Climate Investment Funds (CIF), a multilateral investor in developing countries, pledged to allocate USD1bn to help South Africa and Indonesia shift from coal to clean power, as reported by Reuters on October 27. South Africa and Indonesia can each receive USD500m in cheaper, risk-bearing capital from CIF’s Accelerating Coal Transition (CIF ACT) investment program. With the investment, Indonesia’s state utility Perusahaan Listrik Negara (PLN) and other investors will retire up to two gigawatts (GW) of coal-fired power five to ten years in advance, plus launch a pilot scheme to convert retired coal assets into renewable energy or battery storage projects. Meanwhile, South Africa will use the funding to replace several coal-fired power plants with renewable energy and energy storage systems. The act in South Africa could avoid 71m tons of greenhouse gas emissions a year, according to CIF.

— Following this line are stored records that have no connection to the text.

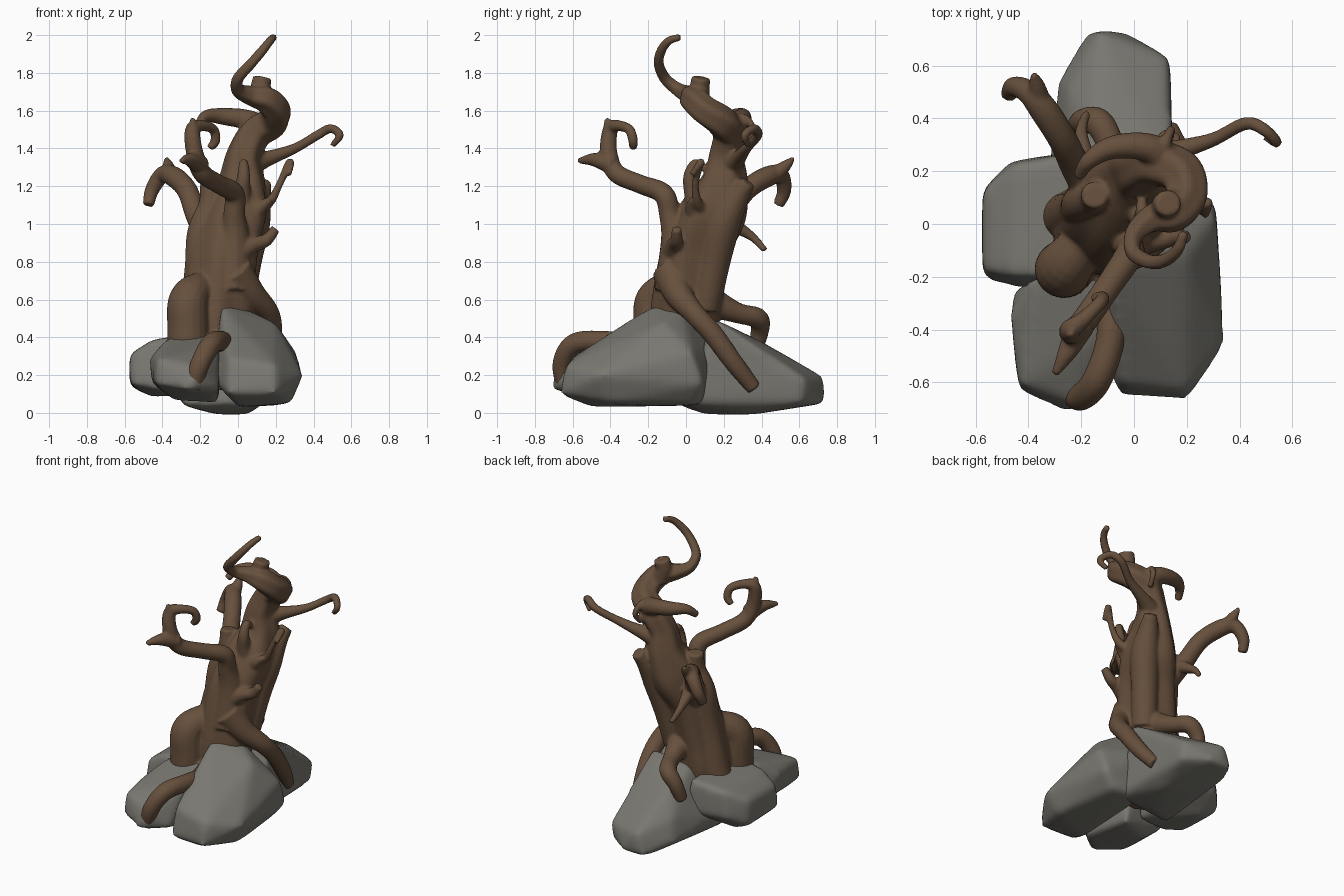
import bpy, bmesh, math
from mathutils import Vector


def material(name, rgb):
    m = bpy.data.materials.new(name)
    m.diffuse_color = (*rgb, 1)
    return m


WOOD = material("brown_wood", (0.135, 0.08, 0.046))
STONE = material("grey_stone", (0.19, 0.185, 0.162))


def finish(name, bm, mat, voxel, smooth_steps):
    """Turn a bmesh into an object whose overlapping parts are fused and smoothed."""
    bmesh.ops.recalc_face_normals(bm, faces=bm.faces)
    me = bpy.data.meshes.new(name)
    bm.to_mesh(me)
    bm.free()
    me.materials.append(mat)
    ob = bpy.data.objects.new(name, me)
    bpy.context.collection.objects.link(ob)
    rm = ob.modifiers.new("fuse", 'REMESH')
    rm.mode = 'VOXEL'
    rm.voxel_size = voxel
    rm.use_smooth_shade = True
    sm = ob.modifiers.new("soften", 'SMOOTH')
    sm.factor = 0.5
    sm.iterations = smooth_steps
    return ob


def tube(bm, pts, flute=0.0, sides=18, steps=6):
    """Tapered tube through (x, y, z, radius) points, along a Catmull-Rom path."""
    p = [Vector(q) for q in pts]
    p = [p[0] * 2 - p[1]] + p + [p[-1] * 2 - p[-2]]
    path = []
    for i in range(1, len(p) - 2):
        a, b, c, d = p[i - 1:i + 3]
        for s in range(steps):
            t = s / steps
            path.append(0.5 * (2 * b + (c - a) * t + (2 * a - 5 * b + 4 * c - d) * t * t
                               + (3 * b - a - 3 * c + d) * t ** 3))
    path.append(p[-2])
    centre = [v.xyz for v in path]
    old = (centre[1] - centre[0]).normalized()
    side = old.orthogonal().normalized()
    rings = []
    for i, c in enumerate(centre):
        tan = (centre[min(i + 1, len(centre) - 1)] - centre[max(i - 1, 0)]).normalized()
        side = old.rotation_difference(tan) @ side
        old = tan
        other = tan.cross(side)
        r = max(path[i].w, 0.012)
        ring = []
        for k in range(sides):
            a = 2 * math.pi * k / sides
            rr = r * (1 + flute * math.sin(5 * a + i * 0.12))
            ring.append(bm.verts.new(c + rr * (math.cos(a) * side + math.sin(a) * other)))
        rings.append(ring)
    for r0, r1 in zip(rings, rings[1:]):
        for k in range(sides):
            j = (k + 1) % sides
            bm.faces.new((r0[k], r0[j], r1[j], r1[k]))
    bm.faces.new(rings[0][::-1])
    bm.faces.new(rings[-1])


def rock(name, pts):
    """Boulder: convex hull of a few corner points, rounded off."""
    bm = bmesh.new()
    for q in pts:
        bm.verts.new(q)
    res = bmesh.ops.convex_hull(bm, input=bm.verts)
    junk = {g for g in res["geom_interior"] + res["geom_unused"] if isinstance(g, bmesh.types.BMVert)}
    bmesh.ops.delete(bm, geom=list(junk), context='VERTS')
    finish(name, bm, STONE, 0.018, 20)


# Boulders
rock("front_right_rock", [
    (-0.06, -0.65, 0.1), (0.2, -0.67, 0.1), (0.2, -0.64, 0.25), (-0.05, -0.61, 0.29),
    (0.345, -0.46, 0.2), (0.28, -0.4, 0.05), (-0.13, -0.45, 0.17), (-0.12, -0.15, 0.3),
    (-0.09, -0.18, 0.57), (0.0, -0.02, 0.575), (0.2, -0.12, 0.48), (0.31, 0.03, 0.32),
    (0.31, 0.09, 0.15), (0.22, 0.06, 0.04), (0.0, -0.5, 0.03), (0.02, 0.1, 0.04),
    (0.0, 0.14, 0.35)])
rock("back_rock", [
    (-0.18, 0.73, 0.05), (-0.03, 0.73, 0.05), (-0.13, 0.735, 0.19), (0.14, 0.63, 0.18),
    (0.13, 0.61, 0.05), (-0.29, 0.55, 0.1), (-0.25, 0.5, 0.25), (-0.15, 0.4, 0.38),
    (0.1, 0.35, 0.37), (0.15, 0.15, 0.5), (-0.15, 0.15, 0.47), (-0.34, 0.1, 0.15),
    (0.14, 0.0, 0.05), (-0.1, 0.1, -0.01), (-0.3, -0.05, 0.04), (0.05, 0.35, -0.01),
    (-0.15, 0.4, 0.0)])
rock("left_rock", [
    (-0.575, 0.13, 0.14), (-0.575, 0.12, 0.31), (-0.575, -0.21, 0.15), (-0.575, -0.18, 0.31),
    (-0.47, 0.24, 0.2), (-0.45, 0.23, 0.38), (-0.42, -0.25, 0.12), (-0.45, -0.2, 0.39),
    (-0.2, 0.28, 0.2), (-0.2, 0.27, 0.42), (-0.2, -0.2, 0.1), (-0.2, -0.2, 0.42),
    (-0.45, 0.1, 0.08)])
rock("front_left_rock", [
    (-0.46, -0.25, 0.16), (-0.47, -0.35, 0.29), (-0.44, -0.63, 0.15), (-0.43, -0.61, 0.29),
    (-0.25, -0.72, 0.12), (-0.2, -0.69, 0.24), (-0.1, -0.6, 0.12), (-0.1, -0.4, 0.37),
    (-0.38, -0.2, 0.4), (-0.1, -0.15, 0.43), (-0.1, -0.2, 0.05), (-0.33, -0.3, 0.06)])

wood = bmesh.new()
# Main trunk, twisting up into the curled top
tube(wood, [(-0.11, 0, 0.12, .14), (-0.12, 0, 0.4, .18), (-0.1, 0.01, 0.6, .18), (-0.06, 0.06, 0.88, .175),
            (-0.005, 0.15, 1.07, .168), (0.02, 0.2, 1.22, .125), (0.03, 0.21, 1.36, .092),
            (0.09, 0.23, 1.48, .085), (0.18, 0.19, 1.54, .082), (0.2, 0.1, 1.6, .075),
            (0.15, 0.04, 1.66, .07), (0.07, 0.02, 1.68, .052), (0, -0.04, 1.71, .036),
            (0.0, -0.11, 1.77, .03), (0.07, -0.145, 1.85, .027), (0.13, -0.13, 1.92, .025),
            (0.17, -0.09, 1.97, .022), (0.19, -0.03, 1.99, .018)], flute=0.06, sides=40)
# Broken stub near the top
tube(wood, [(0.15, 0.06, 1.64, .075), (0.12, 0.07, 1.71, .055), (0.13, 0.08, 1.775, .05)])
# Front branch with its hooked end and side fork
tube(wood, [(-0.04, -0.06, 0.65, .11), (-0.02, -0.05, 0.9, .085), (-0.02, -0.085, 1.05, .058),
            (-0.02, -0.12, 1.16, .055), (-0.1, -0.24, 1.21, .05), (-0.19, -0.37, 1.27, .05),
            (-0.23, -0.41, 1.38, .046), (-0.24, -0.4, 1.5, .04), (-0.19, -0.36, 1.52, .03),
            (-0.13, -0.3, 1.5, .026), (-0.12, -0.28, 1.44, .026), (-0.15, -0.28, 1.4, .02)])
tube(wood, [(-0.2, -0.38, 1.31, .055), (-0.25, -0.48, 1.34, .038), (-0.3, -0.57, 1.335, .014)])
tube(wood, [(-0.24, -0.41, 1.48, .035), (-0.24, -0.42, 1.56, .012)])
# Right branch with a hooked tip
tube(wood, [(0.03, 0.22, 1.3, .08), (0.14, 0.27, 1.34, .045), (0.3, 0.32, 1.4, .027),
            (0.42, 0.38, 1.47, .025), (0.49, 0.36, 1.505, .024), (0.54, 0.31, 1.47, .021),
            (0.5, 0.33, 1.415, .016)])
# Back left branch, with spike and lower twig
tube(wood, [(-0.14, 0.12, 0.93, .09), (-0.22, 0.22, 1.05, .06), (-0.27, 0.32, 1.18, .055),
            (-0.34, 0.43, 1.25, .055), (-0.4, 0.5, 1.26, .045), (-0.455, 0.52, 1.18, .038),
            (-0.475, 0.49, 1.1, .03)])
tube(wood, [(-0.36, 0.47, 1.26, .045), (-0.37, 0.53, 1.31, .03), (-0.38, 0.57, 1.35, .01)])
tube(wood, [(-0.18, 0.2, 1.02, .05), (-0.2, 0.34, 0.94, .025), (-0.18, 0.42, 0.86, .016)])
# Upper branch sweeping to the left
tube(wood, [(0.14, 0.23, 1.5, .07), (0.05, 0.29, 1.55, .055), (-0.08, 0.29, 1.57, .045),
            (-0.17, 0.24, 1.57, .032), (-0.21, 0.18, 1.52, .022)])
# Small curl behind the crown
tube(wood, [(0.1, 0.25, 1.52, .05), (0.12, 0.31, 1.56, .022), (0.14, 0.355, 1.5, .018),
            (0.13, 0.31, 1.43, .016)])
# Right side: broken stub, thin hooked twig, low stubby branch
tube(wood, [(0.04, 0.1, 0.98, .07), (0.1, 0.04, 1.07, .045), (0.17, 0.03, 1.13, .016)])
tube(wood, [(0.08, 0.1, 1.05, .04), (0.17, 0.06, 1.12, .026), (0.22, 0.05, 1.21, .019),
            (0.265, 0.07, 1.31, .022), (0.28, 0.08, 1.325, .02), (0.27, 0.03, 1.26, .014)])
tube(wood, [(-0.02, -0.06, 0.84, .08), (0.08, -0.06, 0.89, .045), (0.15, -0.05, 0.915, .034),
            (0.2, -0.05, 0.975, .025)])
# Back bark strand ending in a broken stub
tube(wood, [(0.0, 0.1, 0.55, .08), (0.04, 0.15, 0.8, .085), (0.08, 0.2, 1.0, .09),
            (0.11, 0.27, 1.14, .065), (0.14, 0.33, 1.22, .04)])
# Bark strands and buttress on the left
tube(wood, [(-0.27, 0.02, 0.25, .1), (-0.21, 0.05, 0.7, .08), (-0.2, 0.08, 0.95, .07),
            (-0.15, 0.1, 1.1, .06), (-0.15, 0.11, 1.22, .05)])
tube(wood, [(-0.26, -0.17, 0.2, .11), (-0.265, -0.17, 0.45, .11), (-0.26, -0.16, 0.6, .105),
            (-0.18, -0.06, 0.68, .08)])
# Front shoulder of torn bark
tube(wood, [(0.02, 0.08, 1.0, .08), (0.02, 0.04, 1.15, .05), (0.03, 0.02, 1.25, .035),
            (0.03, 0.05, 1.32, .025), (0.03, 0.1, 1.29, .018)])
# Roots: front, right and back
tube(wood, [(-0.13, -0.08, 0.36, .09), (-0.09, -0.28, 0.36, .06), (-0.09, -0.44, 0.38, .055),
            (-0.14, -0.59, 0.365, .056), (-0.2, -0.655, 0.26, .052), (-0.24, -0.64, 0.13, .045)])
tube(wood, [(-0.02, -0.08, 0.75, .1), (0.07, -0.04, 0.63, .075), (0.16, 0.04, 0.53, .058),
            (0.18, 0.14, 0.42, .055), (0.17, 0.25, 0.27, .05), (0.13, 0.36, 0.13, .04)])
tube(wood, [(-0.05, 0.1, 0.6, .09), (-0.08, 0.27, 0.53, .055), (-0.13, 0.38, 0.5, .055),
            (-0.19, 0.39, 0.43, .048), (-0.22, 0.36, 0.32, .04)])
finish("tree_trunk_and_branches", wood, WOOD, 0.01, 2)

The investment program was launched one month ahead of the 27th United Nations climate summit (COP27) in Egypt, where world leaders are set to discuss action to tackle climate change. At the COP15 summit in Copenhagen, rich nations made a commitment to provide USD100bn a year to developing countries by 2020 to help them adapt to climate change and mitigate further rises in temperature. The ten countries most affected by climate change are in Africa, while Africa only accounted for around 3% of the global carbon emissions. Nevertheless, rich countries have yet to fulfill their pledges, with only USD80bn delivered to less-wealthy nations in 2019. The upcoming COP27 will raise the question of whether wealthy nations should raise the USD100bn annual investment target from 2025.